## INFORMATION GIVEN
Segment Open

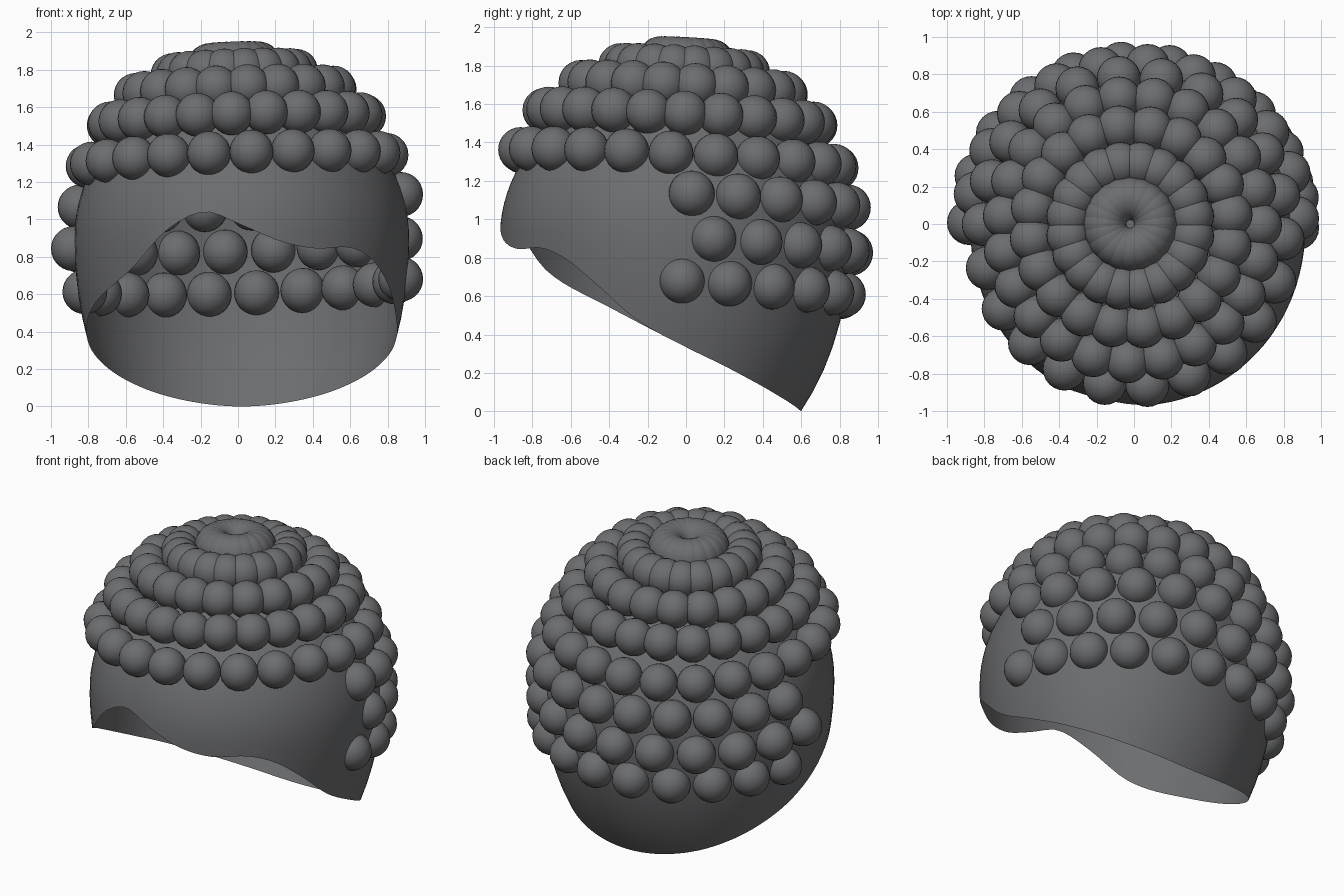
import bpy, bmesh
from math import sin, cos, asin, pi, radians
from mathutils import Matrix, Vector

if "Cube" in bpy.data.objects:
    bpy.data.objects.remove(bpy.data.objects["Cube"])

# Dark grey for every part
GREY = bpy.data.materials.new("dark_grey")
GREY.diffuse_color = (.15, .153, .16, 1)
GREY.use_nodes = True
GREY.node_tree.nodes["Principled BSDF"].inputs["Base Color"].default_value = GREY.diffuse_color


def finish(bm, name):
    mesh = bpy.data.meshes.new(name)
    bm.to_mesh(mesh)
    bm.free()
    mesh.materials.append(GREY)
    for p in mesh.polygons:
        p.use_smooth = True
    obj = bpy.data.objects.new(name, mesh)
    bpy.context.collection.objects.link(obj)
    return obj


# Hairline: (angle from the front towards +x, height)
RIM = [(-180, 0), (-160, .018), (-140, .07), (-122, .15), (-105, .25), (-90, .35),
       (-65, .55), (-42, .73), (-26, .95), (-13, 1.04), (0, .97), (13, .885),
       (26, .845), (40, .85), (51, .79), (62, .66), (75, .48), (90, .35),
       (105, .25), (122, .15), (140, .07), (160, .018), (180, 0)]


def rim_height(a):
    # smooth cubic through the hairline points
    n = len(RIM)

    def slope(i):
        if i in (0, n - 1):
            return 0
        return (RIM[i + 1][1] - RIM[i - 1][1]) / (RIM[i + 1][0] - RIM[i - 1][0])
    for i in range(n - 1):
        (a0, z0), (a1, z1) = RIM[i], RIM[i + 1]
        if a0 <= a <= a1:
            h = a1 - a0
            t = (a - a0) / h
            return ((2*t**3 - 3*t**2 + 1) * z0 + (t**3 - 2*t**2 + t) * h * slope(i)
                    + (3*t**2 - 2*t**3) * z1 + (t**3 - t**2) * h * slope(i + 1))


# Scalp shell: open egg-shaped cap cut off at the hairline, flatter at the back
CX, CY, CZ, RX, FRONT, BACK, UP = .02, -.03, .9, .895, .94, .885, .84
COLS, ROWS = 96, 22
bm = bmesh.new()
grid = []
for c in range(COLS):
    deg = -180 + 360 * c / COLS
    a = radians(deg)
    ry = FRONT if cos(a) > 0 else BACK
    down = 1.4 - .122 * max(0, -cos(a)) ** 2
    drop = rim_height(deg) - CZ
    low = asin(drop / (UP if drop > 0 else down))
    col = []
    for r in range(ROWS):
        lat = low + (pi / 2 - low) * r / ROWS
        h = UP if lat > 0 else down
        col.append(bm.verts.new((CX + RX * cos(lat) * sin(a),
                                 CY - ry * cos(lat) * cos(a), CZ + h * sin(lat))))
    grid.append(col)
top = bm.verts.new((CX, CY, CZ + UP))
for c in range(COLS):
    p, q = grid[c], grid[(c + 1) % COLS]
    for r in range(ROWS - 1):
        bm.faces.new((p[r], q[r], q[r + 1], p[r + 1]))
    bm.faces.new((p[-1], q[-1], top))
finish(bm, "scalp_shell")


# Curls: rows of balls, slightly tilted down to the back and the left
def curl_row(name, cx, cy, z, rx, ry, start, step, count, size):
    bm = bmesh.new()
    for i in range(count):
        a = radians(start + step * i)
        x, y = rx * cos(a), ry * sin(a)
        pos = Vector((cx + x, cy + y, z + .035 * x - .055 * y))
        bmesh.ops.create_uvsphere(bm, u_segments=24, v_segments=14, radius=size,
                                  matrix=Matrix.Translation(pos))
    finish(bm, name)


# Full rings on the crown
curl_row("crown_curls", -.02, 0, 1.83, .135, .135, 0, 18, 20, .115)
curl_row("curl_ring_1", -.02, -.01, 1.78, .335, .335, 9, 18, 20, .117)
curl_row("curl_ring_2", -.015, -.015, 1.68, .535, .535, -83, 18, 20, .118)
curl_row("curl_ring_3", -.01, -.03, 1.53, .685, .705, -92, 360 / 23, 23, .117)
curl_row("curl_ring_4", -.005, -.04, 1.315, .80, .825, -84.5, 360 / 22, 22, .117)

# Half rings around the back
curl_row("back_curls_upper", .005, 0, 1.105, .865, .845, 2, 16.7, 11, .12)
curl_row("back_curls_middle", 0, 0, .875, .88, .857, 9.5, 17, 11, .12)
curl_row("back_curls_lower", .02, 0, .65, .85, .82, -1.4, 17.2, 11, .12)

Segment Closed

## WHAT YOU ARE ASKED TO DO
The word "return" is the filter: copy every line of the listing above that contains it.

## SOLUTION TO THE PROBLEM
    return obj
            return 0
        return (RIM[i + 1][1] - RIM[i - 1][1]) / (RIM[i + 1][0] - RIM[i - 1][0])
            return ((2*t**3 - 3*t**2 + 1) * z0 + (t**3 - 2*t**2 + t) * h * slope(i)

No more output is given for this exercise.